"prolly because they can’t control what the creator of an entry uses for the URL and they’ve got thousands of people doing so, most probably not aware that this can cause a problem”
They do have pretty exacting standards of what can be used as a subject title, and non-compliant titles are repaired. The URL is determined by the subject title.
The use of parentheses to disambiguate is a matter of policy.
For disambiguating specific topic pages by using an unambiguous article title, several options are available:
1. When there is another term (such as Pocket billiards instead of Pool) or more complete name (such as Delta rocket instead of Delta) that is equally clear and unambiguous, that should be used.
2. A disambiguating word or phrase can be added in parentheses. The word or phrase in parentheses should be:
* the generic class that includes the topic, as in Mercury (element), Seal (mammal); or
* the subject or context to which the topic applies, as in Union (set theory), Inflation (economics).
3. Rarely, an adjective describing the topic can be used, but it is usually better to rephrase such a title to avoid parentheses.
4. With place-names, if the disambiguating term is a higher-level administrative division, it is often separated using a comma instead of parentheses, as in Windsor, Berkshire. See Wikipedia:Naming conventions (settlements).

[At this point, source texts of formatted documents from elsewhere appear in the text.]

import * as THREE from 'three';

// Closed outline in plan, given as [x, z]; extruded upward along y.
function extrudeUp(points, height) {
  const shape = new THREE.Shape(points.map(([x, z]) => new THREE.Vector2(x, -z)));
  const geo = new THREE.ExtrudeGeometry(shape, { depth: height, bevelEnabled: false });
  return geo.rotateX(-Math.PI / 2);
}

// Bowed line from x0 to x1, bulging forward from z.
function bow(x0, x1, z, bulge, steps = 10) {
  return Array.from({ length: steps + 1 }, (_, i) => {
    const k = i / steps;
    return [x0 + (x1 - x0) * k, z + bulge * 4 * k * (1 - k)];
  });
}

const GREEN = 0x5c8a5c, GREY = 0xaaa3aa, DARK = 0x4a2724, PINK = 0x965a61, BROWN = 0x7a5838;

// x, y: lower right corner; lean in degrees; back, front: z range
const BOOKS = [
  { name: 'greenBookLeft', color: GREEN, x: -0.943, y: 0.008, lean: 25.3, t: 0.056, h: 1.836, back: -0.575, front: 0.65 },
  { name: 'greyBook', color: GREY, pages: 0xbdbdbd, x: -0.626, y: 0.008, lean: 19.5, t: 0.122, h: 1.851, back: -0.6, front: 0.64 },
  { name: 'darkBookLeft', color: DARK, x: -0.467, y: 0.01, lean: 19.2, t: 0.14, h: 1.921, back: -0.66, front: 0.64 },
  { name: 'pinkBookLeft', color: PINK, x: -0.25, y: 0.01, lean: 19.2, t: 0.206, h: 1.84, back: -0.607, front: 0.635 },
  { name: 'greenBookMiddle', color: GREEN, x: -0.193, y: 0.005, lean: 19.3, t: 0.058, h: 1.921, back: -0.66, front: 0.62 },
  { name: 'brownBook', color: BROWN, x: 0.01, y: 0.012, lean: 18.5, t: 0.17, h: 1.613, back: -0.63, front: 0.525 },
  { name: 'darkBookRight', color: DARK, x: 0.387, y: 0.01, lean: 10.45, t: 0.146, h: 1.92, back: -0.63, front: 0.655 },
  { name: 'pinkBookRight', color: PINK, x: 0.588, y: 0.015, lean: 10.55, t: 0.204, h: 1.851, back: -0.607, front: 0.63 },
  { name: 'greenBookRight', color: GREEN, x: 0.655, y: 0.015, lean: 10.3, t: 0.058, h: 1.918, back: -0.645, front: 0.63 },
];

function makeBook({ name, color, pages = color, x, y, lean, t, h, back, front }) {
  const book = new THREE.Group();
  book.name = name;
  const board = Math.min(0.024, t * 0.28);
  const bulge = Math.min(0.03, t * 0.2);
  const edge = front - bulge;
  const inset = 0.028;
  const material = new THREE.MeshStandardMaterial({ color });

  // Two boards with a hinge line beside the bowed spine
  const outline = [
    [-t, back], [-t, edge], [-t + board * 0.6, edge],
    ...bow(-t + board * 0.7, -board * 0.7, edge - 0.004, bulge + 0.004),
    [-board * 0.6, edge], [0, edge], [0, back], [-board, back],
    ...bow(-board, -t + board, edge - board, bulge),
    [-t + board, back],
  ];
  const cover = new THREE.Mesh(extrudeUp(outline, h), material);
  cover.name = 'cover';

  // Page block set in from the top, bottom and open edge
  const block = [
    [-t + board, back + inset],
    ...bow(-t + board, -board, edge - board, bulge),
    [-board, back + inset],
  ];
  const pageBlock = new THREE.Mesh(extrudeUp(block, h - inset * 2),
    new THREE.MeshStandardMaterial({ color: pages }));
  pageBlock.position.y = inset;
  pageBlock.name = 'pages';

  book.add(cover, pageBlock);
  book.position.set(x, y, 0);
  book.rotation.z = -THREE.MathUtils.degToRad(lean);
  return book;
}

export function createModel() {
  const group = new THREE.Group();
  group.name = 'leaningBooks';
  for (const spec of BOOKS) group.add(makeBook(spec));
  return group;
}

EDIT: FWIW (probably not much), I don’t agree that the solution is leave them out of URLs. The HTML standard for URLs is not new: if someone designs software that fails to recognise and interpret a compliant URL as a compliant URL, then they’ve written faulty software. Square brackets and less than/greater than are commonly used for tags in scripting, presumably because parentheses are such a common part of the language.